# Is a function that maps circles to circles necessarily a Möbius transformation?

I'm introducing myself to Complex analysis and Möbius transformations and I read that Möbius transformations map circles and lines to circles and lines.

Are there any other functions that are not Möbius transformations but they can map circles to circles?

If I know that $f(z)$ maps a circle to another circle, can I assume that $f(z)$ is a Möbius transformation?

• What if $f$ is not continuous? I'm sure you can find some counterexample.
– user223391
Aug 21 '16 at 20:17
• $f(z)=\overline{z}$ Aug 21 '16 at 20:18
• @sometempname That's an answer. =) Aug 21 '16 at 20:19
• Do you require that every circle maps to a circle, or just that there exists one circle that is mapped to a circle?
– mrf
Aug 22 '16 at 7:21
• @mrf the latter one Aug 22 '16 at 18:42

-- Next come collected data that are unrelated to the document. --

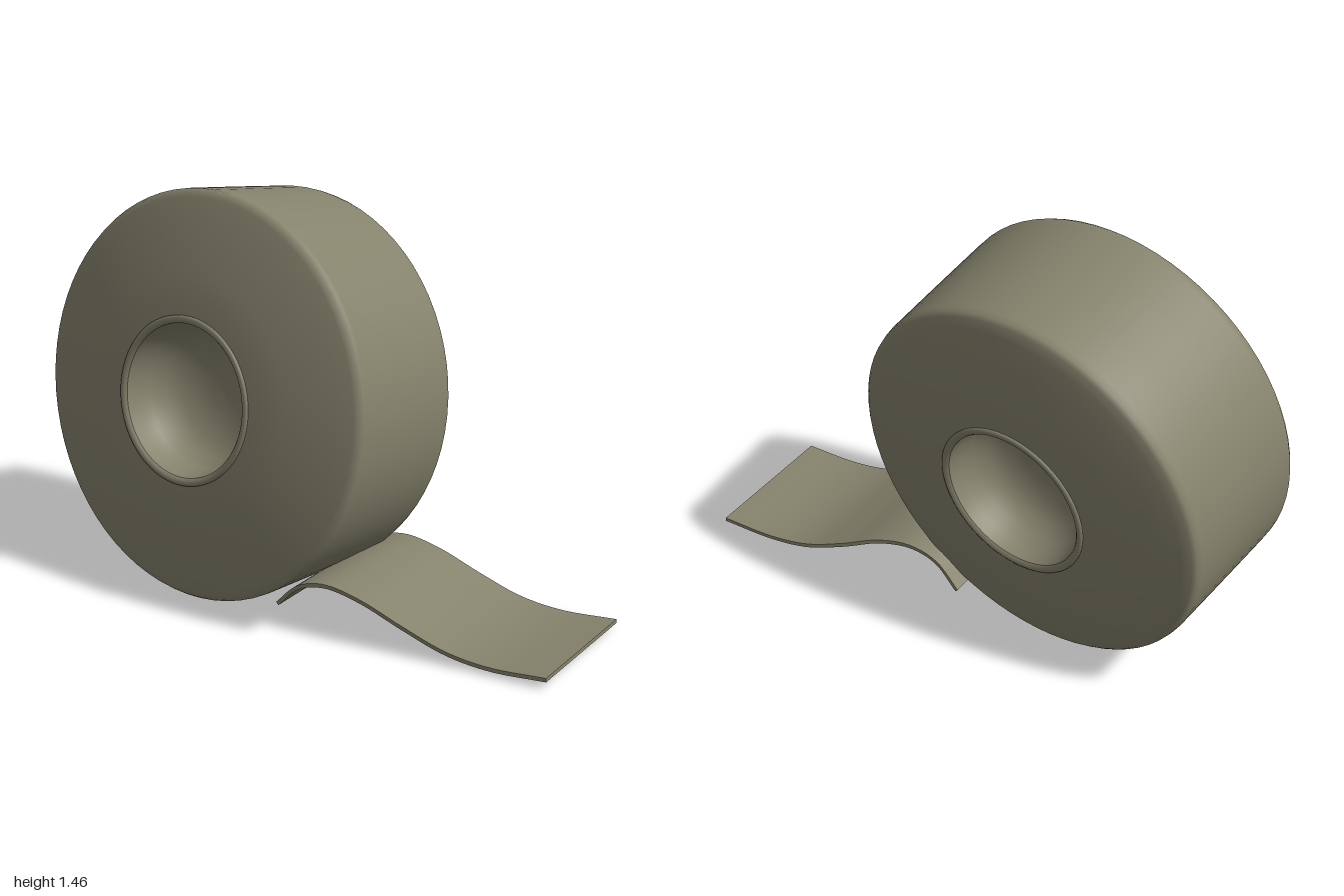
import * as THREE from 'three';

const tape = new THREE.MeshStandardMaterial({ color: 0x85826c });
tape.name = 'olive drab tape';

// Revolves a smooth profile of [radius, height] pairs around the roll axis (+z)
function revolve(name, pairs) {
  const geo = new THREE.LatheGeometry(pairs.map(([r, h]) => new THREE.Vector2(r, h)), 72);
  geo.rotateX(Math.PI / 2);
  const mesh = new THREE.Mesh(geo, tape);
  mesh.name = name;
  return mesh;
}

// Loose end: a thin box bent along a wavy path and sheared backwards
function makeTail() {
  const path = new THREE.CatmullRomCurve3([
    [0.03, 0.1, 0.3], [0.12, 0.185, 0.295], [0.22, 0.213, 0.28], [0.35, 0.188, 0.255],
    [0.5, 0.12, 0.215], [0.65, 0.063, 0.18], [0.8, 0.043, 0.15], [1, 0.053, 0.11],
  ].map((p) => new THREE.Vector3(...p)));
  const geo = new THREE.BoxGeometry(1, 1, 1, 40, 1, 8);
  const pos = geo.attributes.position;
  for (let i = 0; i < pos.count; i++) {
    const u = pos.getX(i) + 0.5;
    const across = 0.5 - pos.getZ(i); // 0 at the front edge, 1 at the back edge
    const p = path.getPoint(u);
    const t = path.getTangent(u);
    const n = Math.hypot(t.x, t.y);
    const off = pos.getY(i) * 0.014;
    pos.setXYZ(i,
      p.x - 0.055 * across - (t.y / n) * off,
      p.y - 0.008 * across + (t.x / n) * off,
      p.z - 0.525 * across);
  }
  geo.computeVertexNormals();
  const mesh = new THREE.Mesh(geo, tape);
  mesh.name = 'looseEnd';
  return mesh;
}

export function createModel() {
  const model = new THREE.Group();
  model.name = 'tapeRoll';

  const roll = new THREE.Group();
  roll.name = 'roll';

  // Wound body, with domed faces and softly rounded rims
  roll.add(revolve('woundBody', [
    [0.28, -0.337], [0.36, -0.334], [0.46, -0.322], [0.56, -0.304], [0.64, -0.285],
    [0.675, -0.274], [0.688, -0.262], [0.693, -0.24],
    [0.699, -0.1], [0.706, 0.08], [0.712, 0.245],
    [0.712, 0.262], [0.704, 0.276], [0.685, 0.284],
    [0.62, 0.3], [0.54, 0.318], [0.44, 0.336], [0.36, 0.347], [0.28, 0.35],
  ]));

  // Core on each face: a raised lip around a blind rounded recess
  const lip = [[0.293, 0], [0.293, 0.006], [0.285, 0.01], [0.273, 0.008], [0.266, 0]];
  const bowl = [[0.266, 0], [0.262, -0.05], [0.25, -0.1], [0.22, -0.15], [0.17, -0.185],
    [0.1, -0.205], [0.05, -0.21], [0, -0.212]];
  for (const [side, height, turn] of [['front', 0.352, 0], ['back', 0.338, Math.PI]]) {
    const core = new THREE.Group();
    core.name = side + 'Core';
    core.add(revolve('coreLip', lip), revolve('coreRecess', bowl));
    core.position.z = turn ? -height : height;
    core.rotation.y = turn;
    roll.add(core);
  }

  // The roll leans back and is slightly oval
  roll.scale.x = 0.966;
  roll.rotation.set(-0.132, 0.03, 0, 'YXZ');
  roll.position.set(-0.318, 0.737, 0.036);

  model.add(roll, makeTail());
  return model;
}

To elaborate on sometempname's comment: if $f(z)=\overline{z}$, then for the circle $|z-a|=r$, we have $$|f(z)-\overline{a}|=r,$$ so the image of a circle is a circle. Similarly, the image of a line is a line, so this will have the desired property but not be a Mobius transform.
I presume you talk about analytic maps. But even then you may take products of Möbius transformations which also maps $S^1=\{|z|=1\}$ to itself (1-1). Such transformations are called: Blaschke products
If you do not require 1-1 then you also have maps like $z\mapsto z^p$ and if you require analyticity only in a neighborhood of $S^1$ there are many more.
• $z^2$ maps the circle $|z-1|=1$ to a cardioid. Aug 21 '16 at 20:28